ASSIGNMENT:
Where an entry contains an image, leave the image out; restate everything else exactly.

━━━━━ RECORDS SHOWN

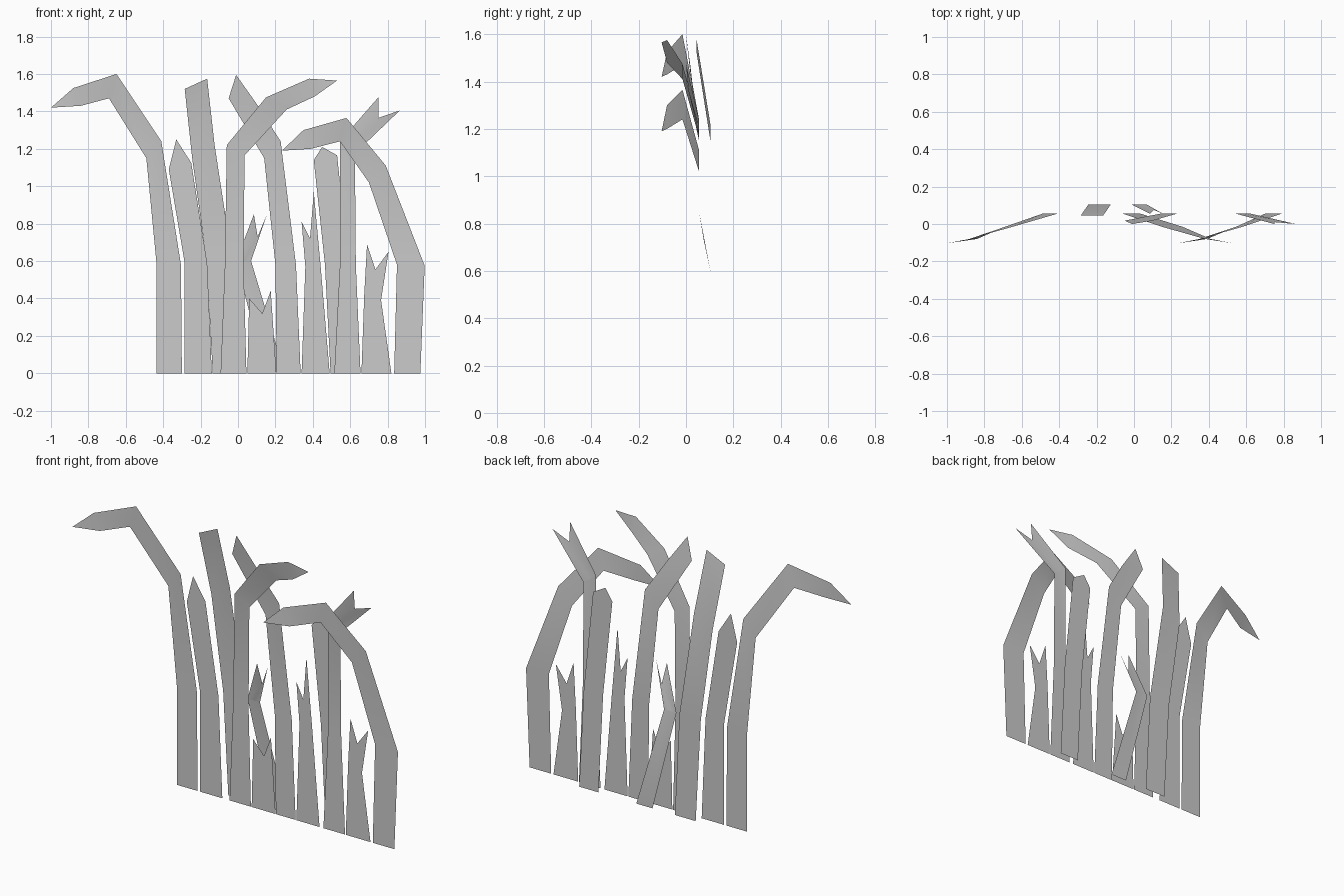
import bpy


def blade(name, rows, point=None, notch=None):
    """Flat ribbon through rows (left x, left z, right x, right z, y).
    point closes it with a tip; notch cuts a torn V into the last row."""
    verts, faces = [], []
    for xl, zl, xr, zr, y in rows:
        verts += [(xl, y, zl), (xr, y, zr)]
    n = len(rows)
    for i in range(n - 1):
        a = 2 * i
        if notch and i == n - 2:
            mid = tuple((p + q) / 2 for p, q in zip(verts[a], verts[a + 1]))
            m = len(verts)
            verts += [mid, notch]
            faces += [(a, m, m + 1, a + 2), (m, a + 1, a + 3, m + 1)]
        else:
            faces.append((a, a + 1, a + 3, a + 2))
    if point:
        verts.append(point)
        faces.append((2 * n - 2, 2 * n - 1, len(verts) - 1))
    mesh = bpy.data.meshes.new(name)
    mesh.from_pydata(verts, [], faces)
    for poly in mesh.polygons:
        poly.use_smooth = True
    obj = bpy.data.objects.new(name, mesh)
    bpy.context.collection.objects.link(obj)
    return obj


F, B = 0.055, 0.103  # front and back planting rows

# Drooping blades, bending towards the front
blade("droop_blade_left",
      [(-.435, 0, -.30, 0, F), (-.435, .58, -.305, .58, F), (-.49, 1.15, -.41, 1.24, F),
       (-.69, 1.47, -.65, 1.60, -.015), (-.84, 1.43, -.88, 1.525, -.08)],
      point=(-1, -.103, 1.42))
blade("droop_blade_middle",
      [(-.093, 0, .045, 0, F), (-.07, .58, .03, .58, F), (-.06, 1.22, .035, 1.165, F),
       (.15, 1.475, .26, 1.41, -.015), (.38, 1.575, .41, 1.48, -.08)],
      point=(.53, -.103, 1.565))
blade("droop_blade_right",
      [(.835, 0, .975, 0, F), (.85, .58, .998, .575, F), (.70, 1.02, .79, 1.11, F),
       (.545, 1.24, .58, 1.365, -.015), (.39, 1.2, .35, 1.3, -.08)],
      point=(.235, -.103, 1.19))

# Upright pointed blades
blade("short_pointed_blade",
      [(-.285, 0, -.14, 0, F), (-.285, .59, -.165, .59, F), (-.37, 1.09, -.25, 1.125, F)],
      point=(-.33, F, 1.25))
blade("leaning_pointed_blade",
      [(.207, 0, .335, 0, F), (.20, .58, .31, .58, F), (.14, 1.15, .228, 1.24, F),
       (-.05, 1.47, .10, 1.44, .018)],
      point=(-.01, 0, 1.595))
blade("back_pointed_blade",
      [(.495, 0, .62, 0, B), (.465, .58, .59, .58, B), (.405, 1.14, .53, 1.165, B)],
      point=(.45, B, 1.21))

# Blunt tall blade at the back
blade("blunt_blade",
      [(-.135, 0, 0, 0, B), (-.168, .6, -.03, .6, B), (-.245, 1.15, -.125, 1.22, B),
       (-.285, 1.52, -.165, 1.575, .045)])

# Torn blades with forked ends
blade("torn_stub", [(.05, 0, .205, 0, F), (.06, .4, .175, .44, F)],
      notch=(.13, F, .32))
blade("torn_back_blade",
      [(.145, 0, .25, 0, B), (-.01, .6, .07, .6, B), (.085, .85, .155, .85, .055)],
      notch=(.105, .075, .73))
blade("torn_middle_blade",
      [(.34, 0, .49, 0, F), (.36, .57, .442, .57, F), (.34, .81, .405, .97, F)],
      notch=(.385, F, .72))
blade("torn_tall_blade",
      [(.515, 0, .655, 0, F), (.545, .58, .63, .58, F), (.545, 1.24, .625, 1.175, F),
       (.75, 1.475, .865, 1.405, 0)],
      notch=(.75, .01, 1.365))
blade("torn_right_blade",
      [(.66, 0, .82, 0, F), (.675, .42, .765, .39, F), (.69, .69, .805, .65, F)],
      notch=(.735, F, .555))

━━━━━━━━━━

RESPONSE TO THIS TASK:
import bpy


def blade(name, rows, point=None, notch=None):
    """Flat ribbon through rows (left x, left z, right x, right z, y).
    point closes it with a tip; notch cuts a torn V into the last row."""
    verts, faces = [], []
    for xl, zl, xr, zr, y in rows:
        verts += [(xl, y, zl), (xr, y, zr)]
    n = len(rows)
    for i in range(n - 1):
        a = 2 * i
        if notch and i == n - 2:
            mid = tuple((p + q) / 2 for p, q in zip(verts[a], verts[a + 1]))
            m = len(verts)
            verts += [mid, notch]
            faces += [(a, m, m + 1, a + 2), (m, a + 1, a + 3, m + 1)]
        else:
            faces.append((a, a + 1, a + 3, a + 2))
    if point:
        verts.append(point)
        faces.append((2 * n - 2, 2 * n - 1, len(verts) - 1))
    mesh = bpy.data.meshes.new(name)
    mesh.from_pydata(verts, [], faces)
    for poly in mesh.polygons:
        poly.use_smooth = True
    obj = bpy.data.objects.new(name, mesh)
    bpy.context.collection.objects.link(obj)
    return obj


F, B = 0.055, 0.103  # front and back planting rows

# Drooping blades, bending towards the front
blade("droop_blade_left",
      [(-.435, 0, -.30, 0, F), (-.435, .58, -.305, .58, F), (-.49, 1.15, -.41, 1.24, F),
       (-.69, 1.47, -.65, 1.60, -.015), (-.84, 1.43, -.88, 1.525, -.08)],
      point=(-1, -.103, 1.42))
blade("droop_blade_middle",
      [(-.093, 0, .045, 0, F), (-.07, .58, .03, .58, F), (-.06, 1.22, .035, 1.165, F),
       (.15, 1.475, .26, 1.41, -.015), (.38, 1.575, .41, 1.48, -.08)],
      point=(.53, -.103, 1.565))
blade("droop_blade_right",
      [(.835, 0, .975, 0, F), (.85, .58, .998, .575, F), (.70, 1.02, .79, 1.11, F),
       (.545, 1.24, .58, 1.365, -.015), (.39, 1.2, .35, 1.3, -.08)],
      point=(.235, -.103, 1.19))

# Upright pointed blades
blade("short_pointed_blade",
      [(-.285, 0, -.14, 0, F), (-.285, .59, -.165, .59, F), (-.37, 1.09, -.25, 1.125, F)],
      point=(-.33, F, 1.25))
blade("leaning_pointed_blade",
      [(.207, 0, .335, 0, F), (.20, .58, .31, .58, F), (.14, 1.15, .228, 1.24, F),
       (-.05, 1.47, .10, 1.44, .018)],
      point=(-.01, 0, 1.595))
blade("back_pointed_blade",
      [(.495, 0, .62, 0, B), (.465, .58, .59, .58, B), (.405, 1.14, .53, 1.165, B)],
      point=(.45, B, 1.21))

# Blunt tall blade at the back
blade("blunt_blade",
      [(-.135, 0, 0, 0, B), (-.168, .6, -.03, .6, B), (-.245, 1.15, -.125, 1.22, B),
       (-.285, 1.52, -.165, 1.575, .045)])

# Torn blades with forked ends
blade("torn_stub", [(.05, 0, .205, 0, F), (.06, .4, .175, .44, F)],
      notch=(.13, F, .32))
blade("torn_back_blade",
      [(.145, 0, .25, 0, B), (-.01, .6, .07, .6, B), (.085, .85, .155, .85, .055)],
      notch=(.105, .075, .73))
blade("torn_middle_blade",
      [(.34, 0, .49, 0, F), (.36, .57, .442, .57, F), (.34, .81, .405, .97, F)],
      notch=(.385, F, .72))
blade("torn_tall_blade",
      [(.515, 0, .655, 0, F), (.545, .58, .63, .58, F), (.545, 1.24, .625, 1.175, F),
       (.75, 1.475, .865, 1.405, 0)],
      notch=(.75, .01, 1.365))
blade("torn_right_blade",
      [(.66, 0, .82, 0, F), (.675, .42, .765, .39, F), (.69, .69, .805, .65, F)],
      notch=(.735, F, .555))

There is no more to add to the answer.